Entries provided:
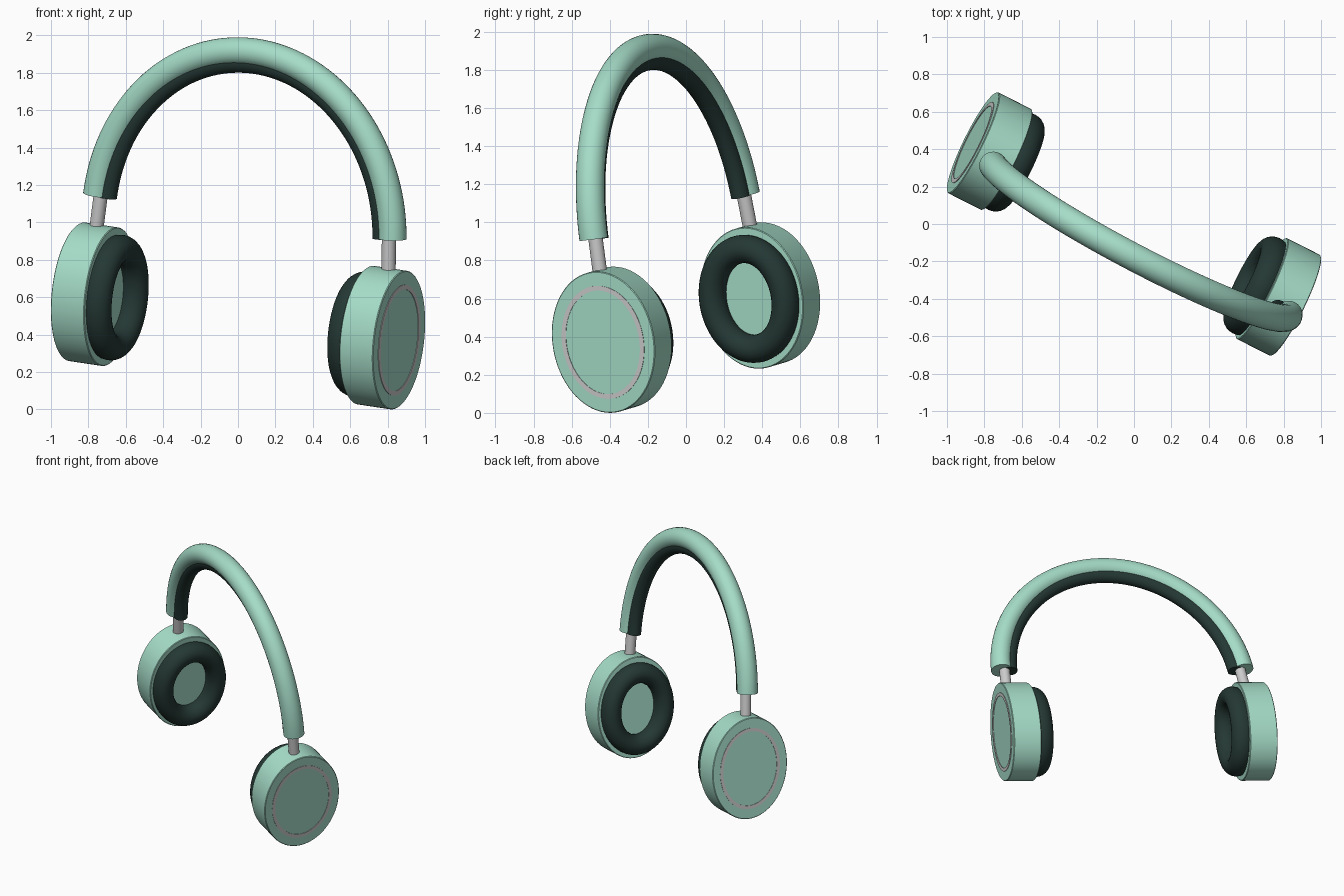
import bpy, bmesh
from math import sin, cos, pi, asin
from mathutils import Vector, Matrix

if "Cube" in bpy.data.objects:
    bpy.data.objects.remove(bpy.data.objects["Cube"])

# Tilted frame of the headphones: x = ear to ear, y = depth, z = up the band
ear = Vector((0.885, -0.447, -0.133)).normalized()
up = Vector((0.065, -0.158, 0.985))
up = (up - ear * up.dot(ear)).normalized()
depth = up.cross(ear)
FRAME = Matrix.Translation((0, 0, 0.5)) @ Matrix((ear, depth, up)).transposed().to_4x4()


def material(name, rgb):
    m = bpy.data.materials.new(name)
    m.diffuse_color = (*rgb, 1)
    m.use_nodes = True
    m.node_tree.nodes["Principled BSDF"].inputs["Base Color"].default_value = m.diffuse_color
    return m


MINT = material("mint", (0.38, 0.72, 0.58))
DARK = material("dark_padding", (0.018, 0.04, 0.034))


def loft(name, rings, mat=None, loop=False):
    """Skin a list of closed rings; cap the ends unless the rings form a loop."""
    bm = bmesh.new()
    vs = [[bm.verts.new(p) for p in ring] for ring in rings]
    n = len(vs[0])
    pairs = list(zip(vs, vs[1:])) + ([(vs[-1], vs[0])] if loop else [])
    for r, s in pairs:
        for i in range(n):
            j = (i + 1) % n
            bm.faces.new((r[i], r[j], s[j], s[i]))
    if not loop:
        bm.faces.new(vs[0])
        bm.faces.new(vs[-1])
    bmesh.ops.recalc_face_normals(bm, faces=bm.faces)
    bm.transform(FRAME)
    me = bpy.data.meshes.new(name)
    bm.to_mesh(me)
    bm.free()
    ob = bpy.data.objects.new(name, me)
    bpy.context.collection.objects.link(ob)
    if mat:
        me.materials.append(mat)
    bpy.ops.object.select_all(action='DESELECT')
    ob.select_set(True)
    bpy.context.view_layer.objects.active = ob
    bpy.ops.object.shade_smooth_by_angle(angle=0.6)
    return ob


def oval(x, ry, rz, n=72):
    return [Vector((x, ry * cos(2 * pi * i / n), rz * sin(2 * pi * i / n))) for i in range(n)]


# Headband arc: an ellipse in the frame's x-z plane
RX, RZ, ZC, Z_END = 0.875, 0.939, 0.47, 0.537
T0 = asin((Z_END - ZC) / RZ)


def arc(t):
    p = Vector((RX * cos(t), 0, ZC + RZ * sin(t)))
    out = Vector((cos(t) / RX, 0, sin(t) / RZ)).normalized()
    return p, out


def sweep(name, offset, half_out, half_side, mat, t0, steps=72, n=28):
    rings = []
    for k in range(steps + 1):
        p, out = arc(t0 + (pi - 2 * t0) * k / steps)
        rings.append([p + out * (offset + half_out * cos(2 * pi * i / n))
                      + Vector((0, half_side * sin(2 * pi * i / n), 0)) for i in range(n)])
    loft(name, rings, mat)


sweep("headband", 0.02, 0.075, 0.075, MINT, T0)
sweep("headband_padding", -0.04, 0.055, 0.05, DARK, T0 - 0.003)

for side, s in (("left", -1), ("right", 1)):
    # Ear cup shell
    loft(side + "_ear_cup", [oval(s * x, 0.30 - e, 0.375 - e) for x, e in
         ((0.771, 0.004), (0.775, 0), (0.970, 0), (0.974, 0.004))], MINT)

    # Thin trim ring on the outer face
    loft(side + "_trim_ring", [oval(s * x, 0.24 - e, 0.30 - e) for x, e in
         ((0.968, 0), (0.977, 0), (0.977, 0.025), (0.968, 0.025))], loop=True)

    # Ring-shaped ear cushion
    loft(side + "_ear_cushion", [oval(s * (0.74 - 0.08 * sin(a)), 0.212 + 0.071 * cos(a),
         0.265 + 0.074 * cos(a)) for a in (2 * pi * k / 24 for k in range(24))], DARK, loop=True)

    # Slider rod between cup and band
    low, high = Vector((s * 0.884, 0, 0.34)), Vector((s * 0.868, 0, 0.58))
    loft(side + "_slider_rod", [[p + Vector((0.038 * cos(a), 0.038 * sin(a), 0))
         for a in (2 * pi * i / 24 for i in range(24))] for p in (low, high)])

* * *

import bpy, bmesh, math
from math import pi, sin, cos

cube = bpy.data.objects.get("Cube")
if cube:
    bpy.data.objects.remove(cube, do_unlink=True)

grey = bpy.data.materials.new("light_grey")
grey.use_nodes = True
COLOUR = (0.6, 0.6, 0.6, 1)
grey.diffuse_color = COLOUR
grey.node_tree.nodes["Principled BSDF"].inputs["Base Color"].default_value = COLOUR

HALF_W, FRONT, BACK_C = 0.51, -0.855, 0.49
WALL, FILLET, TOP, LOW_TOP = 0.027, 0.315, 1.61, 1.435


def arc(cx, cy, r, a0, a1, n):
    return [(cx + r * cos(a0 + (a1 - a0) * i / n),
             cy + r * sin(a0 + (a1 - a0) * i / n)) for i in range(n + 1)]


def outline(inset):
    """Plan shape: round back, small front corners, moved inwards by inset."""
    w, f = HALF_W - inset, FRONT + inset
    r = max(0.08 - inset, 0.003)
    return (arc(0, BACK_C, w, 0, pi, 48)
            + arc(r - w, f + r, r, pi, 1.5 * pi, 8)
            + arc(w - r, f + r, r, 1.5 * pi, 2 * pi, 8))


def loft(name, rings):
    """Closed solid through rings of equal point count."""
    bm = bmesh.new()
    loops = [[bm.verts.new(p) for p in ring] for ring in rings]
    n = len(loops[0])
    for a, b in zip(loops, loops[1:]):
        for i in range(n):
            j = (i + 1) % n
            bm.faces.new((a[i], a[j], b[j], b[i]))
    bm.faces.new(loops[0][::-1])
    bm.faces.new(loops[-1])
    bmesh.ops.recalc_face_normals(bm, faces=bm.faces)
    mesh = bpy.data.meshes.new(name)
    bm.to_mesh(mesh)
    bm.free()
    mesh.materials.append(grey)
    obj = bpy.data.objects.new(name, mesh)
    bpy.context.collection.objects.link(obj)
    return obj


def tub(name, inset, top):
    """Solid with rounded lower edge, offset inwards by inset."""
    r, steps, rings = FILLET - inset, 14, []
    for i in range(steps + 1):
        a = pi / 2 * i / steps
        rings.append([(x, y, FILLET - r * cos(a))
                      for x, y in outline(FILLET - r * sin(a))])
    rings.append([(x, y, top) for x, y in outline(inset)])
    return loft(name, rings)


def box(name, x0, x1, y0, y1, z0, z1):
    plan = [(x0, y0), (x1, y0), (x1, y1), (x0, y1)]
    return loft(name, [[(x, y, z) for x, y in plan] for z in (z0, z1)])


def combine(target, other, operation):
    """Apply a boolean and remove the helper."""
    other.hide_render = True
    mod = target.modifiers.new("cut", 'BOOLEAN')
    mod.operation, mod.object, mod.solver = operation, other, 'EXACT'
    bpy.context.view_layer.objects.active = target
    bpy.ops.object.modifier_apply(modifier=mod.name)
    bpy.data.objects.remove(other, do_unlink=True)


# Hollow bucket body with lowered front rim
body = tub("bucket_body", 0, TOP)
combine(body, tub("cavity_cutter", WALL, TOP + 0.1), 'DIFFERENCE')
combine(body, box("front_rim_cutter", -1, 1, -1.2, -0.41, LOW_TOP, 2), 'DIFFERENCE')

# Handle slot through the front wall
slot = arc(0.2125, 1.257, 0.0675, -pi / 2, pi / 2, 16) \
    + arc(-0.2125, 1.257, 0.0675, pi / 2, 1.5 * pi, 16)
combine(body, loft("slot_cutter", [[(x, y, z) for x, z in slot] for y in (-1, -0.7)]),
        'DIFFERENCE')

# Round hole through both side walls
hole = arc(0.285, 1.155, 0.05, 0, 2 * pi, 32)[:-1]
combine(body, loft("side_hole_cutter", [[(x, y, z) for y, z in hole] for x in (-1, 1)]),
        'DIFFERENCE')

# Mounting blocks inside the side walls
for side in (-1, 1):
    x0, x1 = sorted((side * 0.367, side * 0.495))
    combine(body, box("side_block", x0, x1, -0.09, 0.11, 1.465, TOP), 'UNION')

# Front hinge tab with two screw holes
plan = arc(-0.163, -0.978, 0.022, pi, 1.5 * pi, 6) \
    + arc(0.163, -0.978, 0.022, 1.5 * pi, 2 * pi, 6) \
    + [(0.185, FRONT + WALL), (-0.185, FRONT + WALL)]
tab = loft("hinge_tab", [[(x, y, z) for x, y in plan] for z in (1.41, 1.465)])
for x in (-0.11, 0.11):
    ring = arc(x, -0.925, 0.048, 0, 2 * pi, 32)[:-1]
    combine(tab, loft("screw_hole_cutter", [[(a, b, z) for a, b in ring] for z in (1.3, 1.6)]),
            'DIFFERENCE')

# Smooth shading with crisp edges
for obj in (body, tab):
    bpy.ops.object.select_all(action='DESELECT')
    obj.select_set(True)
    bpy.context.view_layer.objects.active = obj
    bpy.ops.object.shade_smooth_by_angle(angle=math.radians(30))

Exercise objective:
Respond with only the number of lines in the records that include the word "operation".

Task output:
2